Imagine we use an AutoML system to continually update our models — how costly (and slow) would that be? Think about trying to collect new, relevant labels every time when your model monitoring tool warns you that your model is going out of sync. If you had a working HITL system in the first place, there would be no need for doing this.
At Synnada, we are working on a comprehensive real-time ML framework that meets all these criteria by incorporating either (1) novel research, or (2) best practices from the industry. You will not need to integrate multiple ML tools while building data products — this ML framework will seamlessly mesh with our data streaming technology so our users will start benefiting from the underlying synergies from day one without getting into any complicated integration work.
If you are interested, follow us so that we can keep you in the loop about our most recent ML R&D. These days, we are focusing on robust optimization techniques that will serve as the main workhorse of the full framework, and we plan to discuss our results soon.
As we progress towards developing intelligent agents/systems that have the ability to observe, decide, act, and continuously adapt; the final obstacle to overcome is to package and deliver these agents for practical use. Our goal must be to deliver a rich selection of useful agents that should, over time, specialize to the environment of each end-user.

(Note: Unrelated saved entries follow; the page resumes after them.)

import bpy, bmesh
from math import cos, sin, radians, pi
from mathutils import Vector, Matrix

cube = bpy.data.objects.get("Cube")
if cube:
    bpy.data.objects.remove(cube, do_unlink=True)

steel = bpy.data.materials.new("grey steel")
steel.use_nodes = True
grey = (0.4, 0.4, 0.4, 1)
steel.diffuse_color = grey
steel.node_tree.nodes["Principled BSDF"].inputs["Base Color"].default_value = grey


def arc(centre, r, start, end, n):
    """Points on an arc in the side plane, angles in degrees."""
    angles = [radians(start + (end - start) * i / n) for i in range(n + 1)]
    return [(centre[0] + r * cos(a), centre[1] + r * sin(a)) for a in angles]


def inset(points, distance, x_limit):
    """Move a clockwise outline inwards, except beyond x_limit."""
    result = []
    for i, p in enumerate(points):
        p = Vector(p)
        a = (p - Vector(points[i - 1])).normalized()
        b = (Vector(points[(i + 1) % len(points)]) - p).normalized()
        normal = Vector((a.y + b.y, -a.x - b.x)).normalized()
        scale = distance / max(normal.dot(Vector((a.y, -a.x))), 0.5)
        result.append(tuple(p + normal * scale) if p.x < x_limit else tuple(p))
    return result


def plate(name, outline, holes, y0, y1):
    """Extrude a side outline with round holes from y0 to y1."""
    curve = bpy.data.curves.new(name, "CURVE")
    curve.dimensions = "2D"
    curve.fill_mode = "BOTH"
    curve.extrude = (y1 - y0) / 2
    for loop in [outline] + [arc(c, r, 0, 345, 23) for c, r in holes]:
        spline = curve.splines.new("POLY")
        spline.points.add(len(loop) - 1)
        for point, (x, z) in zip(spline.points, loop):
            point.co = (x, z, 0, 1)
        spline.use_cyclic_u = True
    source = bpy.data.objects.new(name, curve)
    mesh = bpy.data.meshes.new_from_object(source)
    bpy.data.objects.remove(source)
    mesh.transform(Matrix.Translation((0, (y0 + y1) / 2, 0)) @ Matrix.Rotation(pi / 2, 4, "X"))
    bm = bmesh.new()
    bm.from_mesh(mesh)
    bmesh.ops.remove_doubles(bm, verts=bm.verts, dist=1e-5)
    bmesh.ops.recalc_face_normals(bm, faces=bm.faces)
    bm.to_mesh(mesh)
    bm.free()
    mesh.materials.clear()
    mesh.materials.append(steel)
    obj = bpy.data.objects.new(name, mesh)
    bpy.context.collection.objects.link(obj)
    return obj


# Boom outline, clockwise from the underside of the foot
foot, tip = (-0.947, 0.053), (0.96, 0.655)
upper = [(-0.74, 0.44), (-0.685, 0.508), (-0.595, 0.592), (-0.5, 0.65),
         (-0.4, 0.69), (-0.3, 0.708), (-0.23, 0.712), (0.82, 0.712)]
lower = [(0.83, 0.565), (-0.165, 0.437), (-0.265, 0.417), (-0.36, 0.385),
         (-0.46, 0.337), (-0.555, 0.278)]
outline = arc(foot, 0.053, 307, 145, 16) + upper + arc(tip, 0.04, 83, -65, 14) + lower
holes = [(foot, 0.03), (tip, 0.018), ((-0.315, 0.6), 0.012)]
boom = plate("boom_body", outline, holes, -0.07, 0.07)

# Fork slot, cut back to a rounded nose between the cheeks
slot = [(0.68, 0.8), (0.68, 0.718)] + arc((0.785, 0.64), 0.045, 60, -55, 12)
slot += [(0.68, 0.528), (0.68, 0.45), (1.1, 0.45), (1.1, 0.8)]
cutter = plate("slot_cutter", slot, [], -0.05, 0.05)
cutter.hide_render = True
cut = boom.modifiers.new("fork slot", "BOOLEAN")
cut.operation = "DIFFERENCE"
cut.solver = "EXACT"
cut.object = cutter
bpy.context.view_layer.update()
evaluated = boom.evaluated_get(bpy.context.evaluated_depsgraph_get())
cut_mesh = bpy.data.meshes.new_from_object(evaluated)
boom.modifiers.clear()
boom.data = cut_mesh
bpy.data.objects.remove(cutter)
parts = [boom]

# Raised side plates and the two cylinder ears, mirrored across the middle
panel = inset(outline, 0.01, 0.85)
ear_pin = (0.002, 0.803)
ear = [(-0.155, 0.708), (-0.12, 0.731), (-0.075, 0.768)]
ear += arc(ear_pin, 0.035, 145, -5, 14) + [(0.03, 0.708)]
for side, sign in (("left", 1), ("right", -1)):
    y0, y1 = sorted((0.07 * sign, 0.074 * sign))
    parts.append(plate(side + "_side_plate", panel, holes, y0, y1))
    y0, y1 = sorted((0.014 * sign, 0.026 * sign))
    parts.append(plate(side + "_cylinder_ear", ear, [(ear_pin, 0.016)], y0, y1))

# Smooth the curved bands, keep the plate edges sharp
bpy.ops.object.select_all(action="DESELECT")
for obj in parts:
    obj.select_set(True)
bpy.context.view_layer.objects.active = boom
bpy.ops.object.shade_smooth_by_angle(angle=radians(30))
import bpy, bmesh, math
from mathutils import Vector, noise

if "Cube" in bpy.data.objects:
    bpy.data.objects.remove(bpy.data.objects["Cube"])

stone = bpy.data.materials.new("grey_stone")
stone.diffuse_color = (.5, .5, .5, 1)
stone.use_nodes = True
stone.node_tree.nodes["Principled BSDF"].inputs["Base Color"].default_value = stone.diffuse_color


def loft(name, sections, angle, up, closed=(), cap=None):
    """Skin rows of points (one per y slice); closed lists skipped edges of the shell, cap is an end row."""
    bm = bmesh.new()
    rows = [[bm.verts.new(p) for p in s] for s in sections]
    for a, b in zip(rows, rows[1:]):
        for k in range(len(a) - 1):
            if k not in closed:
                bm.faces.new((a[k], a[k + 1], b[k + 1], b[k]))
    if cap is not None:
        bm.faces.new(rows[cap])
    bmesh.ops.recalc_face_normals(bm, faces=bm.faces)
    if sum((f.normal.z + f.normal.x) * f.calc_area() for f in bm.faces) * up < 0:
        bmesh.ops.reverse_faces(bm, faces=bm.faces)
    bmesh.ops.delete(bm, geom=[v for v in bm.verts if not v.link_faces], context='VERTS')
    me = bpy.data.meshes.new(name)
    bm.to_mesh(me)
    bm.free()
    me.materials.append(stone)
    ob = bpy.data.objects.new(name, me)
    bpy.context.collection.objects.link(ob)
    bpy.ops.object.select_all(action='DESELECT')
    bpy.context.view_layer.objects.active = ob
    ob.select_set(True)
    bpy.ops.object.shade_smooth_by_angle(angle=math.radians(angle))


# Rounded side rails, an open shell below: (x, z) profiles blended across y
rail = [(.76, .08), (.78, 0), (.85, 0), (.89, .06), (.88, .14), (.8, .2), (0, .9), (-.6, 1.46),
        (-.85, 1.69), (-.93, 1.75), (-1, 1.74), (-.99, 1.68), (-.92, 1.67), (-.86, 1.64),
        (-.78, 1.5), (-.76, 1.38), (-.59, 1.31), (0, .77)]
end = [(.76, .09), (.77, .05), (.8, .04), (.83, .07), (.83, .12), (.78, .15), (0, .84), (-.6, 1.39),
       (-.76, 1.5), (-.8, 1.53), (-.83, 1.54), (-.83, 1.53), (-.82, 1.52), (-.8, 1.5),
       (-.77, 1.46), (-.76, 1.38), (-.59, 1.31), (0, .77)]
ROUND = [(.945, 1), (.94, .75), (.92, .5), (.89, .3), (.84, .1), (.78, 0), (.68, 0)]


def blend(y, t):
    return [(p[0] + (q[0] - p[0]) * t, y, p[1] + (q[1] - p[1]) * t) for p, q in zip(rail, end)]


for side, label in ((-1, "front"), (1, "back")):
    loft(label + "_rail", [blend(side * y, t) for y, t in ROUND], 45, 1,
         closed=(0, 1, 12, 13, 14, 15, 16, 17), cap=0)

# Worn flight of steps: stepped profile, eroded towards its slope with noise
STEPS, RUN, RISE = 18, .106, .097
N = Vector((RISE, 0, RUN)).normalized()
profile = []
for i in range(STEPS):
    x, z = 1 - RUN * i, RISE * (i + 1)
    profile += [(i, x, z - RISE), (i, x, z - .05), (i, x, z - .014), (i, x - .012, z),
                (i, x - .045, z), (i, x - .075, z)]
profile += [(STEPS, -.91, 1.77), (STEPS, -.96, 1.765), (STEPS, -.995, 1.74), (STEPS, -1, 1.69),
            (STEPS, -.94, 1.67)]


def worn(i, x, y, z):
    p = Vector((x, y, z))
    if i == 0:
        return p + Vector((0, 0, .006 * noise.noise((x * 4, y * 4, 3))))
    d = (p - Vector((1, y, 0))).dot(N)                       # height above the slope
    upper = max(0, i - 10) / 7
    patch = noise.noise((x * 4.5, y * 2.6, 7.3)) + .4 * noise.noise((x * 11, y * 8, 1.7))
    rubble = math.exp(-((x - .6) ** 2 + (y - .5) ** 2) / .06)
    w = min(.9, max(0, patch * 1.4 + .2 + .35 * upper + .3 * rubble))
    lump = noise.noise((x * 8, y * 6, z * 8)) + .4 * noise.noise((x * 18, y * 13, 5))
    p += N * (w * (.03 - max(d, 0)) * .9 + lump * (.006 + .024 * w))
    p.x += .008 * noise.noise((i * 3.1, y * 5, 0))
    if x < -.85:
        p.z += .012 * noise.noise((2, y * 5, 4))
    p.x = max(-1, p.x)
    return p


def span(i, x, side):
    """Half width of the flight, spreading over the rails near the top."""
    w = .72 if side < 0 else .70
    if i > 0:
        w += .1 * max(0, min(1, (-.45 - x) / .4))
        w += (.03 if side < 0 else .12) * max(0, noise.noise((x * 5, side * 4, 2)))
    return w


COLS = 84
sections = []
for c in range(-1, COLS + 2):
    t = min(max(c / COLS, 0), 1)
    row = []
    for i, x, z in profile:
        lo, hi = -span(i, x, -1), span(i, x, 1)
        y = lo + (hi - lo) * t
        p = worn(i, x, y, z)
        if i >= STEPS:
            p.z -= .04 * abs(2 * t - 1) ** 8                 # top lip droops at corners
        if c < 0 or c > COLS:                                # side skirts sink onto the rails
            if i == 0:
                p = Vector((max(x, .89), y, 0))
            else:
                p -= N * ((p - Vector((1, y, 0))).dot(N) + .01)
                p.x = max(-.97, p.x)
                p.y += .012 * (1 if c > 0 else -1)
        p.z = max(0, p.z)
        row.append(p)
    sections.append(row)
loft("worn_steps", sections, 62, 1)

We believe such a goal could only be achieved through a product layer  that would allow a ”test, learn and improve” cycle of building and servicing. So, what is required from such a layer?
Composability is a key aspect for any framework that aims to facilitate development of intelligent agents. There is a very large universe of use cases we want to create agents for, and every use case requires some customization and/or specialization in one way or another. Therefore, it is essential to embrace a flexible and composable approach, so that users can create agents that fit best to their specific needs by combining elementary components. As an example, imagine that we are building an end-to-end DevOps agent to help us with initial triaging. It would likely need to carry out tasks such as analyzing logs, forecasting metrics, or responding to support inquiries, each of which requires a specific AI subsystem we would need to compose together.
Another key requirement is an effective collaboration layer: Features such as comprehensive version control for data, models, and code; data management and organization functions accessible to non-technical users; support structures for ML engineers and data engineers; and cross-functional teamwork mechanisms are crucial for development, maintenance and effective operation of intelligent agents (and data systems in general). Moreover, this collaboration layer will also be responsible for facilitating intuitive interactions between AI agents and humans so that users can equip their agents with effective human-in-the-loop capabilities.
Overall, the development of advanced data/AI systems requires a compound product strategy that addresses the key components of collaboration, composability, and other non-functional (such as auditability & control, explainability, governance, serviceability, deployment, scaling, etc.) requirements. Each of these components must be given the necessary attention, designed for maximum efficiency and delivered in a tightly-knit manner, as they are all essential for unlocking the full capabilities of a live system. Adding such features as an afterthought will, eventually, reduce the robustness and effectiveness of intelligent agents. Synnada understands the need for a full-scope solution and is planning to deploy a compound product strategy to meet the demands of the ever-evolving data and AI spaces.